(Saved entries)
·····

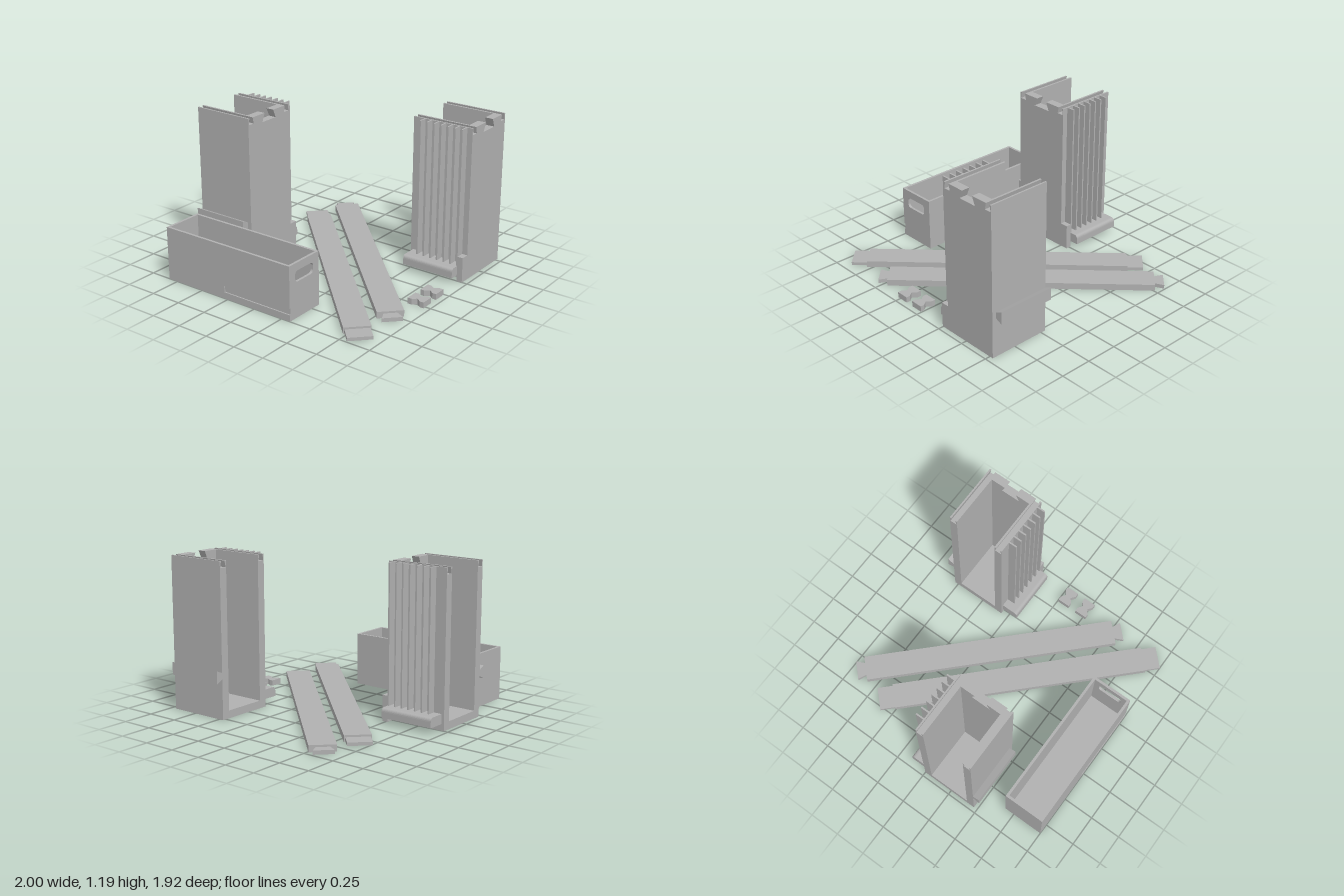
import * as THREE from 'three';

const grey = new THREE.MeshStandardMaterial({ color: 0xb0b0b0 });
grey.name = 'plain grey';

function add(parent, name, geometry) {
  const mesh = new THREE.Mesh(geometry, grey);
  mesh.name = name;
  parent.add(mesh);
  return mesh;
}

// Box given by its limits on each axis
function block(parent, name, [x0, x1], [y0, y1], [z0, z1]) {
  const mesh = add(parent, name, new THREE.BoxGeometry(Math.abs(x1 - x0), y1 - y0, z1 - z0));
  mesh.position.set((x0 + x1) / 2, (y0 + y1) / 2, (z0 + z1) / 2);
  return mesh;
}

const toShape = (points) => new THREE.Shape(points.map(([x, y]) => new THREE.Vector2(x, y)));

// Profile in x and y, drawn out from z0 to z1
function prism(parent, name, shape, z0, z1) {
  const geometry = new THREE.ExtrudeGeometry(shape, { depth: z1 - z0, bevelEnabled: false, curveSegments: 6 });
  return add(parent, name, geometry.translate(0, 0, z0));
}

// Outline in x and z, drawn up from y0 to y1
function plate(parent, name, points, y0, y1) {
  const shape = toShape(points.map(([x, z]) => [x, -z]));
  const geometry = new THREE.ExtrudeGeometry(shape, { depth: y1 - y0, bevelEnabled: false });
  return add(parent, name, geometry.rotateX(-Math.PI / 2).translate(0, y0, 0));
}

// Tall open-backed tower; s = 1 puts the fins on +x, s = -1 mirrors it
function createTower(s) {
  const tower = new THREE.Group();
  const H = 1.185, W = 0.235, T = 0.065, back = -0.497;
  const flip = (points) => toShape(points.map(([x, y]) => [x * s, y]));
  // dovetail groove along the top of a side wall, listed from -x to +x
  const groove = [[-0.222, H], [-0.23, H - 0.05], [-0.175, H - 0.05], [-0.186, H]];
  const mirrored = groove.map(([x, y]) => [-x, y]).reverse();
  const notch = [[-0.05, H], [-0.077, H - 0.065], [0.077, H - 0.065], [0.05, H]];

  prism(tower, 'frontWall', flip([[-W, 0], [-W, H], ...groove, ...notch, ...mirrored, [W, H], [W, 0]]), -T, 0);
  prism(tower, 'sideWall', flip([[-W, 0], [-W, H], ...groove, [T - W, H], [T - W, 0]]), back, -T);
  prism(tower, 'finnedWall', flip([[W - T, 0], [W - T, H], ...mirrored, [W, H], [W, 0]]), back, -T);
  block(tower, 'floor', [T - W, W - T], [0, 0.06], [back, -T]);

  // dovetail rail on the plain side
  prism(tower, 'rail', flip([[-W, 0.31], [-W, 0.36], [-0.29, 0.383], [-0.29, 0.285]]), back, -0.035);

  // fins, foot and rounded ledge on the other side
  for (let i = 0; i < 7; i++) {
    const z = -0.05 - i * 0.0587;
    block(tower, 'fin', [s * W, s * 0.3], [0.12, H], [z - 0.006, z + 0.006]);
  }
  block(tower, 'foot', [s * W, s * 0.3], [0, 0.2], [-0.045, 0]);
  const ledge = new THREE.Shape();
  ledge.moveTo(s * W, 0.05);
  ledge.lineTo(s * 0.372, 0.05);
  ledge.lineTo(s * 0.372, 0.095);
  ledge.quadraticCurveTo(s * 0.372, 0.125, s * 0.342, 0.125);
  ledge.lineTo(s * W, 0.125);
  prism(tower, 'ledge', ledge, -0.475, -0.045);
  return tower;
}

// Long open bin with a hand hole in the front and a shallow recess low on one side
function createBin() {
  const bin = new THREE.Group();
  const x0 = -1, x1 = -0.67, z0 = -0.83, z1 = 0.325, H = 0.42, T = 0.02;
  const front = toShape([[x0 + T, 0], [x1, 0], [x1, H], [x0 + T, H]]);
  const [a, b, c, d, r] = [-0.935, -0.735, 0.275, 0.36, 0.028];
  const hole = new THREE.Path();
  hole.absarc(b - r, c + r, r, -Math.PI / 2, 0);
  hole.absarc(b - r, d - r, r, 0, Math.PI / 2);
  hole.absarc(a + r, d - r, r, Math.PI / 2, Math.PI);
  hole.absarc(a + r, c + r, r, Math.PI, Math.PI * 1.5);
  hole.closePath();
  front.holes.push(hole);
  prism(bin, 'binFront', front, z1 - T, z1);
  block(bin, 'binBack', [x0 + T, x1], [0, H], [z0, z0 + T]);
  block(bin, 'binLeftWall', [x1 - T, x1], [0, H], [z0 + T, z1 - T]);
  block(bin, 'binFloor', [x0 + T, x1 - T], [0, T], [z0 + T, z1 - T]);
  // right wall, split around its recess
  block(bin, 'binRightWallBack', [x0, x0 + T], [0, H], [z0, -0.28]);
  block(bin, 'binRightWallTop', [x0, x0 + T], [0.1, H], [-0.28, z1]);
  block(bin, 'binRecess', [x0 + 0.01, x0 + T], [0.05, 0.1], [-0.28, z1]);
  block(bin, 'binRightWallBottom', [x0, x0 + T], [0, 0.05], [-0.28, z1]);
  return bin;
}

// Flat bar lying along its own x, with a tab on each end
function createBar(root, tip, length, y0, y1) {
  const bar = new THREE.Group();
  const L = 1.008;
  block(bar, 'barBody', [-L, L], [0, 0.05], [-0.098, 0.098]);
  for (const s of [-1, 1]) {
    plate(bar, 'barTab', [[s * L, -root], [s * (L + length), -tip], [s * (L + length), tip], [s * L, root]], y0, y1);
  }
  return bar;
}

export function createModel() {
  const model = new THREE.Group();
  const place = (part, name, x, z, turn = 0) => {
    part.name = name;
    part.position.set(x, 0, z);
    part.rotation.y = turn;
    model.add(part);
  };

  place(createTower(1), 'backTower', -0.235, -0.47);
  place(createTower(-1), 'frontTower', 0.545, 0.958);
  place(createBin(), 'bin', 0, 0);
  place(createBar(0.09, 0.09, 0.12, 0.01, 0.035), 'squareTabBar', -0.142, 0.083, Math.PI / 4);
  place(createBar(0.05, 0.075, 0.07, 0.005, 0.035), 'dovetailBar', 0.182, 0.134, Math.PI / 4);

  // loose bow-tie keys
  const half = [[-0.05, -0.067], [0.05, -0.067], [0.05, -0.035], [0.023, 0]];
  const key = [...half, ...half.map(([x, z]) => [-x, -z])];
  key.splice(4, 4, [0.05, 0.035], [0.05, 0.067], [-0.05, 0.067], [-0.05, 0.035], [-0.023, 0], [-0.05, -0.035]);
  for (const x of [-0.225, -0.058]) {
    const mesh = plate(model, 'bowTieKey', key, 0, 0.045);
    mesh.position.set(x, 0, 0.888);
  }
  return model;
}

·····

Please show each line in the records above that contains "createBin".

**EXPECTED ANSWER:**
function createBin() {
  place(createBin(), 'bin', 0, 0);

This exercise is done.